María Francisca Rodriguez: Age: 100. Location: Nandayure center. María is a very flirtatious lady from Cartago with light-colored eyes and white skin. She came to Nandayure with a broken heart when she was 21 years old. Her father took her to Vista de Mar in Nandayure when she already had the dress ready to marry a young fellow in Palmares. In the port, she met a boy and fell in love at first sight. She got married a year later so they were together for 75 years. She devoted herself to taking
Apolonio Bonilla: Age: 100. Location: Ortega, Santa Cruz. Apolonio turned 100 on February 9, 2016. They threw him a big party in the Ortega community hall. Adventurous since childhood, he did not study since he never liked school, but he was educated in the streets. He always liked to do things with his hands and thanks to that, he worked all his life. When he was six years old, his first job was making spinning tops out of wood to sell, making leather protectors for machetes and dolls. He wen
Jose Guevara Pizarro: Age: 106. Since he was eight years old, he worked at the family sugar mill, herding oxen and grinding sugar cane. His grandfather made him smoke tobacco cigars so he wouldn’t sleep. He did all kinds of jobs like chopping with an ax and a machete but his passion was agriculture. He started living with his wife, Eleuteria, when he was 20, but he couldn’t marry her until 30 years later due to lack of money. They had 10 children and to feed them, they planted large crops of ri
Jose Bernardo Matarrita: Age: 100. Location: Nicoya. Jose grew up in the center of Nicoya in a family of 12 children. At that time, Nicoya was beginning to form as a town. There were houses already, there were many creeks and the rivers ran clean year round. His parents were poor so after finishing sixth grade, he suddenly got a taste of the “rude life” and went to work.
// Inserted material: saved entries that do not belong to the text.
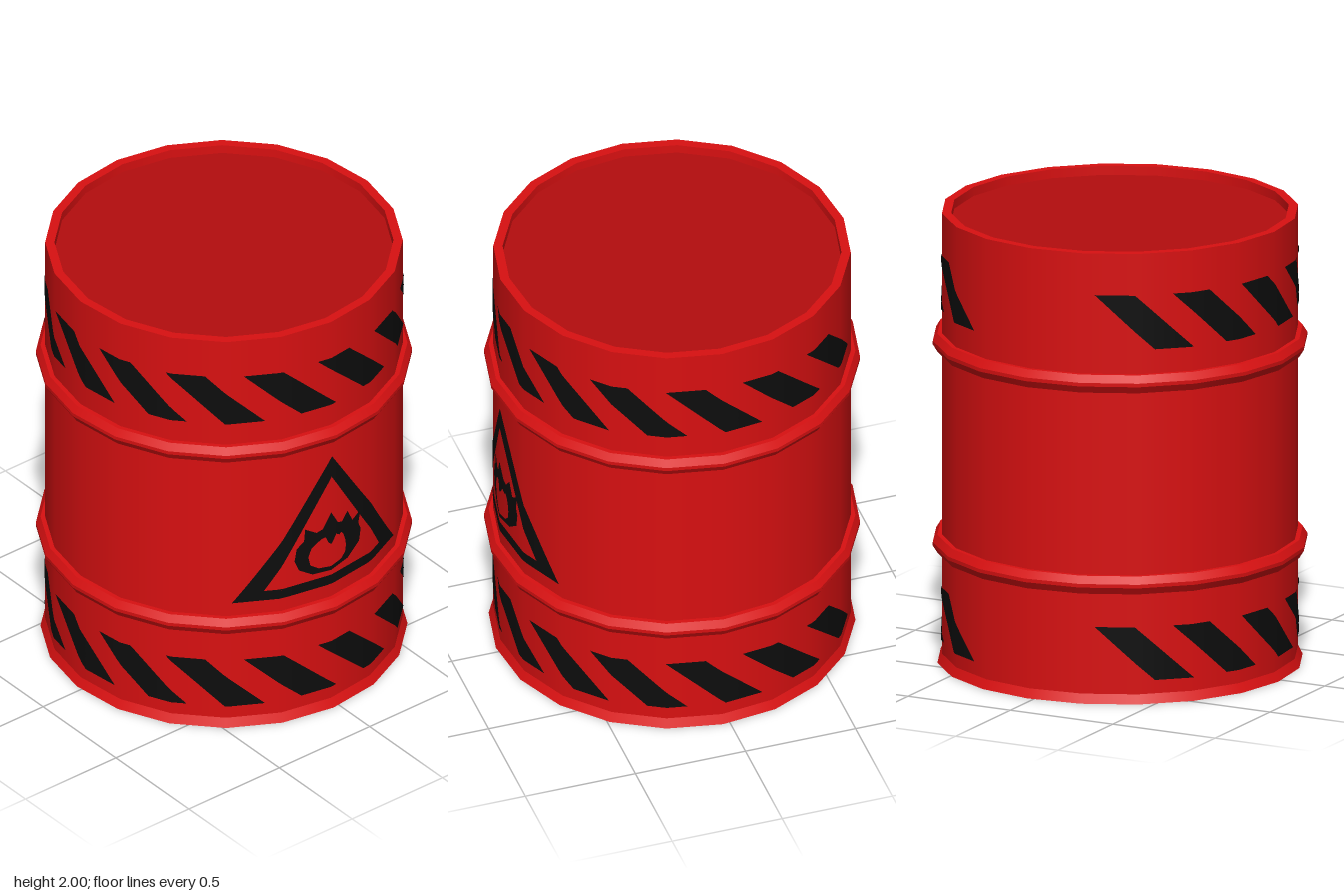
import * as THREE from 'three';
import { mergeGeometries } from 'three/addons/utils/BufferGeometryUtils.js';

const SIDES = 20, R = 0.77, DEG = Math.PI / 180, PHASE = -2.2 * DEG;

const red = new THREE.MeshStandardMaterial({ color: 0xd91011 });
red.name = 'barrel red';
const darkRed = new THREE.MeshStandardMaterial({ color: 0xb40d0e });
darkRed.name = 'lid red';
const black = new THREE.MeshStandardMaterial({ color: 0x0d0d0d, side: THREE.DoubleSide });
black.name = 'warning black';

// Turned shape: smooth around the axis, sharp along the profile
function turned(profile) {
  const bands = [];
  for (let i = 0; i + 1 < profile.length; i++) {
    const pair = [profile[i], profile[i + 1]].map(p => new THREE.Vector2(p[0], p[1]));
    bands.push(new THREE.LatheGeometry(pair, SIDES, PHASE, Math.PI * 2));
  }
  return mergeGeometries(bands);
}

// Radius of the many-sided wall at an angle, lifted slightly for paint
function wallRadius(angle) {
  const step = Math.PI * 2 / SIDES;
  const local = (((angle - PHASE) % step) + step) % step;
  return R * Math.cos(step / 2) / Math.cos(local - step / 2) + 0.004;
}

// Thin painted patch on the wall; f(u, v) gives [angle, height]
function patch(f, nu, nv) {
  const pos = [], nor = [], idx = [];
  for (let j = 0; j <= nv; j++) {
    for (let i = 0; i <= nu; i++) {
      const [a, y] = f(i / nu, j / nv);
      const r = wallRadius(a), s = Math.sin(a), c = Math.cos(a);
      pos.push(r * s, y, r * c);
      nor.push(s, 0, c);
      if (i < nu && j < nv) {
        const k = j * (nu + 1) + i, m = k + nu + 1;
        idx.push(k, k + 1, m + 1, k, m + 1, m);
      }
    }
  }
  const g = new THREE.BufferGeometry();
  g.setAttribute('position', new THREE.Float32BufferAttribute(pos, 3));
  g.setAttribute('normal', new THREE.Float32BufferAttribute(nor, 3));
  g.setIndex(idx);
  return g;
}

// Point along a closed outline
function along(points, u) {
  const n = points.length, t = u * n, i = Math.floor(t), k = t - i;
  const a = points[i % n], b = points[(i + 1) % n];
  return [a[0] + (b[0] - a[0]) * k, a[1] + (b[1] - a[1]) * k];
}

// Painted band between two matching outlines, wrapped on the front
function outlineBand(outer, inner, nu, nv) {
  return patch((u, v) => {
    const a = along(outer, u), b = along(inner, u);
    const x = a[0] + (b[0] - a[0]) * v, y = a[1] + (b[1] - a[1]) * v;
    return [Math.asin(x / 0.767), y];
  }, nu, nv);
}

export function createModel() {
  const barrel = new THREE.Group();
  barrel.name = 'barrel';
  const add = (name, geometry, material) => {
    const mesh = new THREE.Mesh(geometry, material);
    mesh.name = name;
    barrel.add(mesh);
  };

  // Body with flared foot and raised top rim
  add('body', turned([[0, 0], [0.79, 0], [R, 0.04], [R, 2], [0.73, 2], [0.73, 1.96]]), red);
  add('lid', turned([[0.73, 1.96], [0, 1.96]]), darkRed);

  // Two rolled ribs
  for (const [name, y] of [['lowerRib', 0.53], ['upperRib', 1.425]]) {
    add(name, turned([[R, y - 0.04], [0.79, y - 0.04], [0.81, y - 0.008],
      [0.81, y + 0.008], [0.79, y + 0.04], [R, y + 0.04]]), red);
  }

  // Slanted hazard stripes, leaving a gap at the back
  for (const [name, low, high] of [['lowerStripes', 0.1, 0.338], ['upperStripes', 1.572, 1.815]]) {
    const stripes = [];
    for (let k = 0; k < 12; k++) {
      const start = -160 + 25.5 * k;
      stripes.push(patch((u, v) =>
        [(start + 13 * u + 19.5 * (1 - v)) * DEG, low + (high - low) * v], 10, 10));
    }
    add(name, mergeGeometries(stripes), black);
  }

  // Warning triangle
  add('warningTriangle', outlineBand(
    [[-0.455, 0.637], [0.41, 0.637], [-0.025, 1.3]],
    [[-0.335, 0.685], [0.285, 0.685], [-0.027, 1.195]], 72, 3), black);

  // Flame symbol
  const flameOuter = [[-0.03, 0.71], [0.07, 0.725], [0.14, 0.78], [0.15, 0.84], [0.135, 0.875],
    [0.15, 0.94], [0.1, 0.905], [0.07, 0.97], [0.035, 0.93], [0.01, 0.94], [-0.03, 1.01],
    [-0.07, 0.935], [-0.1, 0.925], [-0.155, 0.96], [-0.16, 0.9], [-0.195, 0.87],
    [-0.205, 0.81], [-0.185, 0.757], [-0.12, 0.715]];
  const flameInner = [[-0.03, 0.73], [0.03, 0.74], [0.055, 0.765], [0.06, 0.8], [0.055, 0.83],
    [0.045, 0.86], [0.03, 0.88], [0.02, 0.87], [0, 0.885], [-0.015, 0.86], [-0.03, 0.845],
    [-0.045, 0.86], [-0.05, 0.89], [-0.075, 0.885], [-0.1, 0.87], [-0.125, 0.85],
    [-0.14, 0.81], [-0.13, 0.765], [-0.09, 0.737]];
  add('flameSymbol', outlineBand(flameOuter, flameInner, 38, 5), black);

  return barrel;
}
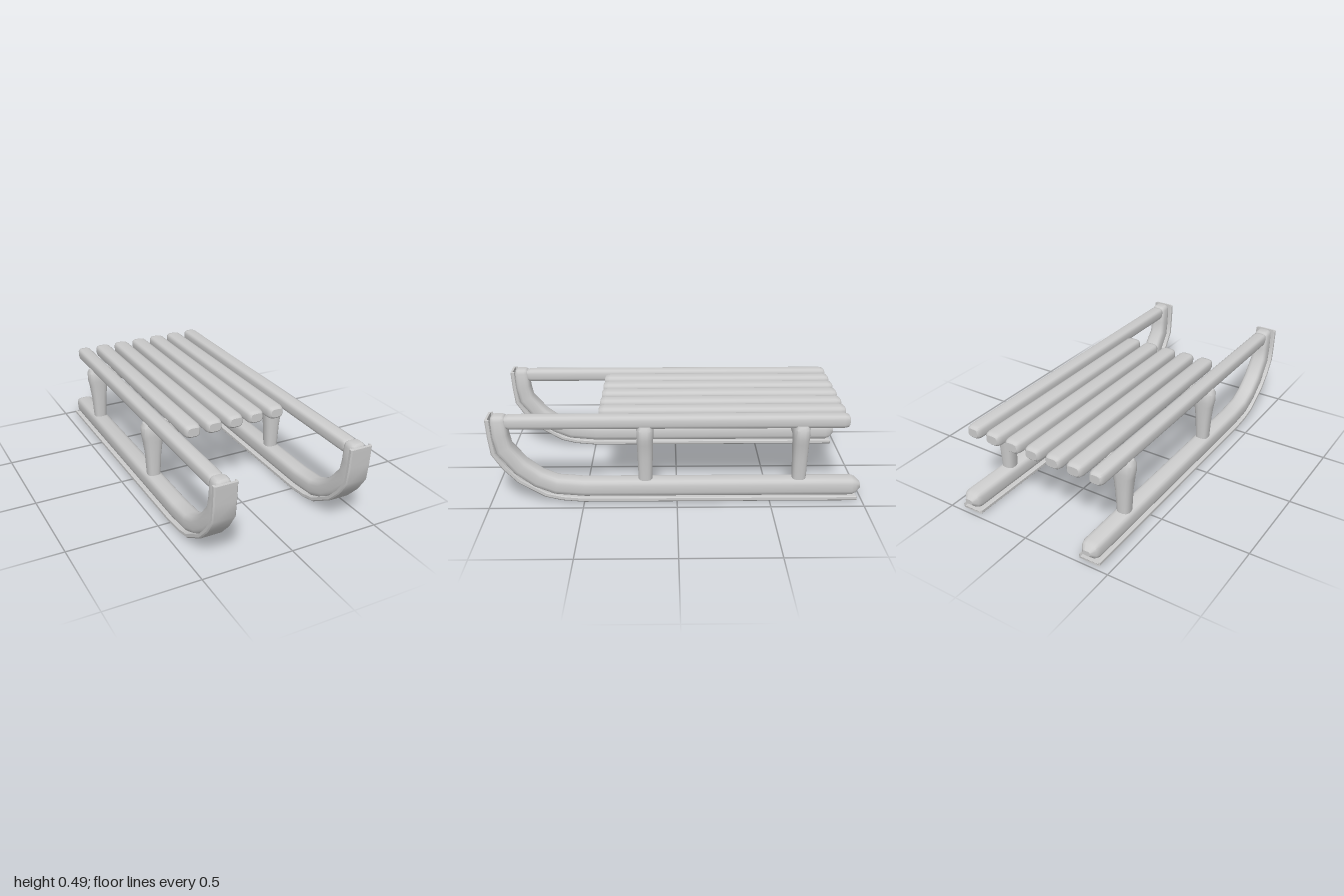
import * as THREE from 'three';
import { toCreasedNormals } from 'three/addons/utils/BufferGeometryUtils.js';

const wood = new THREE.MeshStandardMaterial({ color: 0xcccccc });
const X = new THREE.Vector3(1, 0, 0);
const Z = new THREE.Vector3(0, 0, 1);

// Rounded-rectangle unit section
function roundSection(n = 16, power = 0.55) {
  const pts = [];
  for (let i = 0; i < n; i++) {
    const a = ((i + 0.5) / n) * Math.PI * 2;
    const f = (c) => Math.sign(c) * Math.abs(c) ** power;
    pts.push([f(Math.cos(a)), f(Math.sin(a))]);
  }
  return pts;
}

// Sweeps a section along stations [x, y, z, halfU, halfV]; u is fixed, v follows the path.
// bow(station, u) slides points along the path to shape the ends.
function sweep(stations, u, section, crease = 0.7, bow = () => 0) {
  const centres = stations.map((s) => new THREE.Vector3(s[0], s[1], s[2]));
  const last = stations.length - 1;
  const n = section.length;
  const pos = [];
  const index = [];
  stations.forEach((s, i) => {
    const t = centres[Math.min(i + 1, last)].clone().sub(centres[Math.max(i - 1, 0)]).normalize();
    const v = t.clone().cross(u);
    for (const [a, b] of section) {
      const p = centres[i].clone().addScaledVector(u, a * s[3])
        .addScaledVector(v, b * s[4]).addScaledVector(t, bow(i, a));
      pos.push(p.x, p.y, p.z);
    }
  });
  for (let i = 0; i < last; i++) {
    for (let j = 0; j < n; j++) {
      const k = (j + 1) % n;
      const a = i * n + j, b = i * n + k, c = a + n, d = b + n;
      index.push(a, b, d, a, d, c);
    }
  }
  // End caps
  const flat = THREE.ShapeUtils.triangulateShape(section.map((p) => new THREE.Vector2(...p)), []);
  for (const [a, b, c] of flat) {
    index.push(a, c, b, a + last * n, b + last * n, c + last * n);
  }
  const geo = new THREE.BufferGeometry();
  geo.setAttribute('position', new THREE.Float32BufferAttribute(pos, 3));
  geo.setIndex(index);
  return toCreasedNormals(geo, crease);
}

function add(parent, name, geo) {
  const mesh = new THREE.Mesh(geo, wood);
  mesh.name = name;
  parent.add(mesh);
  return mesh;
}

// Straight slat along z with softly tapered ends
function slat(x, z0, z1, half) {
  const y = 0.451, h = 0.036;
  return sweep([
    [x, y, z0, half * 0.72, h * 0.65],
    [x, y, z0 + 0.008, half * 0.88, h * 0.88],
    [x, y, z0 + 0.03, half, h],
    [x, y, z1 - 0.03, half, h],
    [x, y, z1 - 0.008, half * 0.88, h * 0.88],
    [x, y, z1, half * 0.72, h * 0.65],
  ], X, roundSection());
}

export function createModel() {
  const group = new THREE.Group();
  group.name = 'sled';

  // Seat slats
  for (let i = -2; i <= 2; i++) add(group, 'seatSlat', slat(i * 0.125, -0.91, 0.42, 0.046));

  // Shallow channel section of the metal shoe, open towards the runner
  const channel = [
    [-1, 0.007], [-0.9, 0], [0.9, 0], [1, 0.007],
    [1, 0.022], [0.88, 0.025], [0.82, 0.013], [-0.82, 0.013], [-0.88, 0.025], [-1, 0.022],
  ];

  for (const side of [-1, 1]) {
    const x = side * 0.375;
    const half = new THREE.Group();
    half.name = side > 0 ? 'leftSide' : 'rightSide';
    group.add(half);

    add(half, 'sideRail', slat(x, -0.91, 0.91, 0.04));

    // Wooden runner, curling up at the front
    add(half, 'runner', sweep([
      [x, 0.073, -0.995, 0.022, 0.014],
      [x, 0.073, -0.97, 0.044, 0.038],
      [x, 0.072, -0.945, 0.05, 0.048],
      [x, 0.072, 0.5, 0.05, 0.048],
      [x, 0.085, 0.65, 0.05, 0.048],
      [x, 0.125, 0.745, 0.05, 0.048],
      [x, 0.195, 0.835, 0.05, 0.048],
      [x, 0.3, 0.917, 0.048, 0.046],
      [x, 0.38, 0.932, 0.046, 0.044],
      [x, 0.465, 0.936, 0.045, 0.042],
      [x, 0.482, 0.936, 0.039, 0.037],
      [x, 0.49, 0.936, 0.028, 0.026],
    ], X, roundSection()));

    // Metal shoe under the runner, with pointed ends
    const shoe = [
      [x, 0.003, -0.995], [x, 0.003, 0.5], [x, 0.014, 0.62], [x, 0.036, 0.71],
      [x, 0.12, 0.85], [x, 0.2, 0.925], [x, 0.285, 0.98], [x, 0.38, 0.991], [x, 0.493, 0.998],
    ].map((p) => [...p, 0.063, 1]);
    const end = shoe.length - 1;
    add(half, 'runnerShoe', sweep(shoe, X, channel, 0.6, (i, a) =>
      i === 0 ? 0.024 * Math.abs(a) : i === end ? -0.012 * Math.abs(a) : 0));

    // Tapered legs
    for (const z of [0.17, -0.66]) {
      add(half, 'leg', sweep([
        [x, 0.09, z, 0.034, 0.037],
        [x, 0.24, z, 0.043, 0.041],
        [x, 0.33, z, 0.055, 0.044],
        [x, 0.36, z, 0.062, 0.045],
        [x, 0.41, z, 0.062, 0.045],
        [x, 0.43, z, 0.05, 0.036],
      ], X, roundSection(16, 0.75)));
    }
  }

  // Cross bars with a gently arched underside
  for (const z of [0.17, -0.66]) {
    add(group, 'crossBar', sweep([
      [-0.375, 0.383, z, 0.045, 0.047],
      [-0.31, 0.385, z, 0.045, 0.045],
      [0, 0.393, z, 0.045, 0.037],
      [0.31, 0.385, z, 0.045, 0.045],
      [0.375, 0.383, z, 0.045, 0.047],
    ], Z, roundSection(16, 0.75)));
  }
  return group;
}
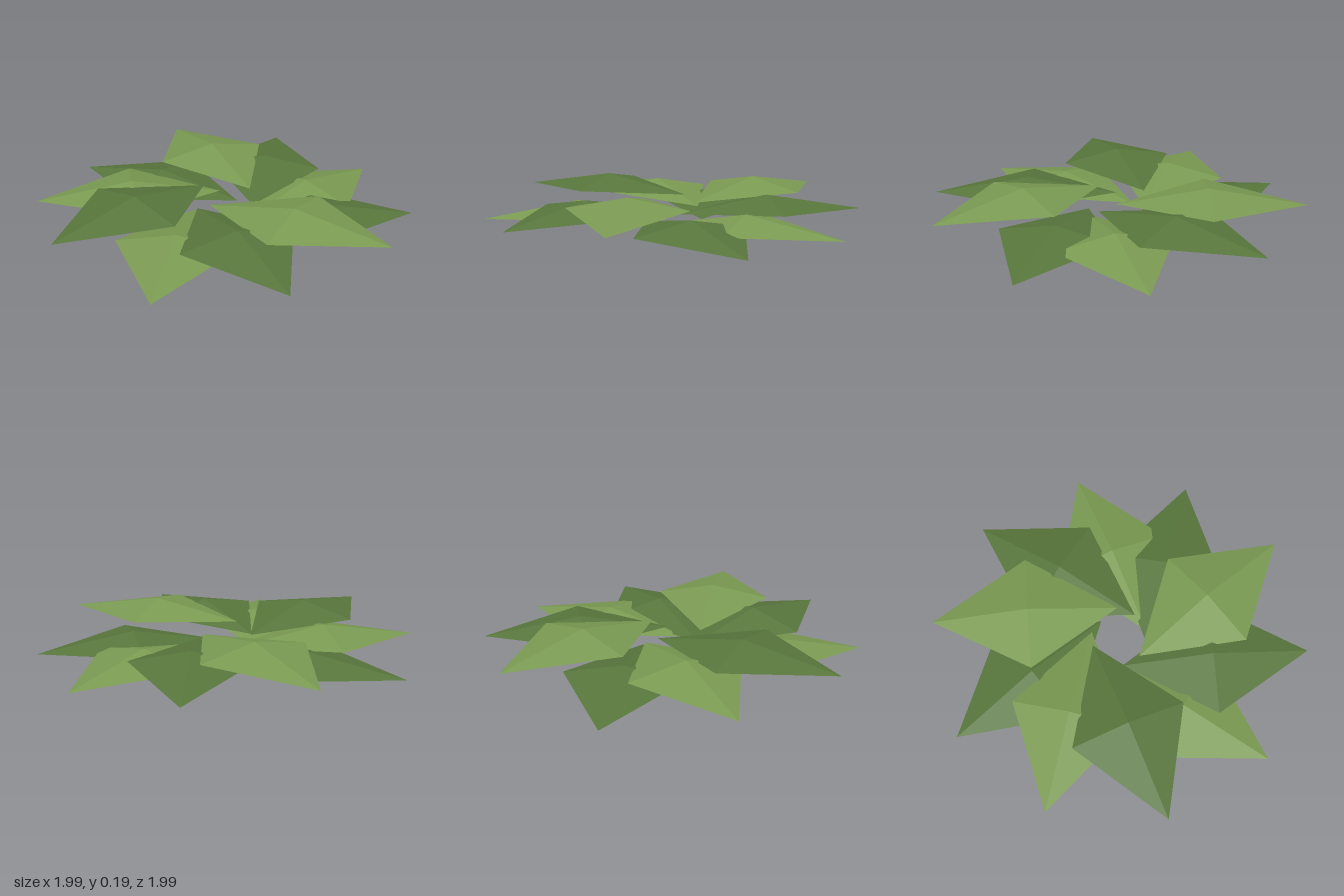
import * as THREE from 'three';

const LEAVES = 10;
const LAYERS = 3;
const LAYER_STEP = 0.052;
const RING_RADIUS = 0.505;

// Diamond sheet folded into four facets, pointing along +x
function leafGeometry() {
  const peak = [0, 0.088, 0];
  const rim = [
    [0.515, 0, 0],       // outer tip
    [0, 0.03, -0.31],    // side corner
    [-0.48, 0, 0],       // inner tip
    [0, 0.03, 0.31],     // side corner
  ];
  const points = rim.flatMap((p, i) => [...peak, ...p, ...rim[(i + 1) % 4]]);
  const geometry = new THREE.BufferGeometry();
  geometry.setAttribute('position', new THREE.Float32BufferAttribute(points, 3));
  geometry.computeVertexNormals();
  return geometry;
}

function greenMaterial(name, color) {
  const material = new THREE.MeshStandardMaterial({ color, flatShading: true, side: THREE.DoubleSide });
  material.name = name;
  return material;
}

export function createModel() {
  const model = new THREE.Group();
  model.name = 'leafRosette';
  const greens = [greenMaterial('lightGreen', 0x7a9a52), greenMaterial('darkGreen', 0x58763c)];
  const geometry = leafGeometry();

  // Leaves around the ring, alternating in colour and stacked in three layers
  for (let i = 0; i < LEAVES; i++) {
    const angle = THREE.MathUtils.degToRad(72 + (i * 360) / LEAVES);
    const leaf = new THREE.Mesh(geometry, greens[i % 2]);
    leaf.name = `leaf${i + 1}`;
    leaf.position.set(
      RING_RADIUS * Math.cos(angle),
      (i % LAYERS) * LAYER_STEP,
      -RING_RADIUS * Math.sin(angle),
    );
    leaf.rotation.y = angle + Math.PI / 10; // swirled by half a leaf step
    model.add(leaf);
  }
  return model;
}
His boss was the Turk Miguel Nema, one of the big landowners in the area. Matarrita slept little and worked a lot. There wer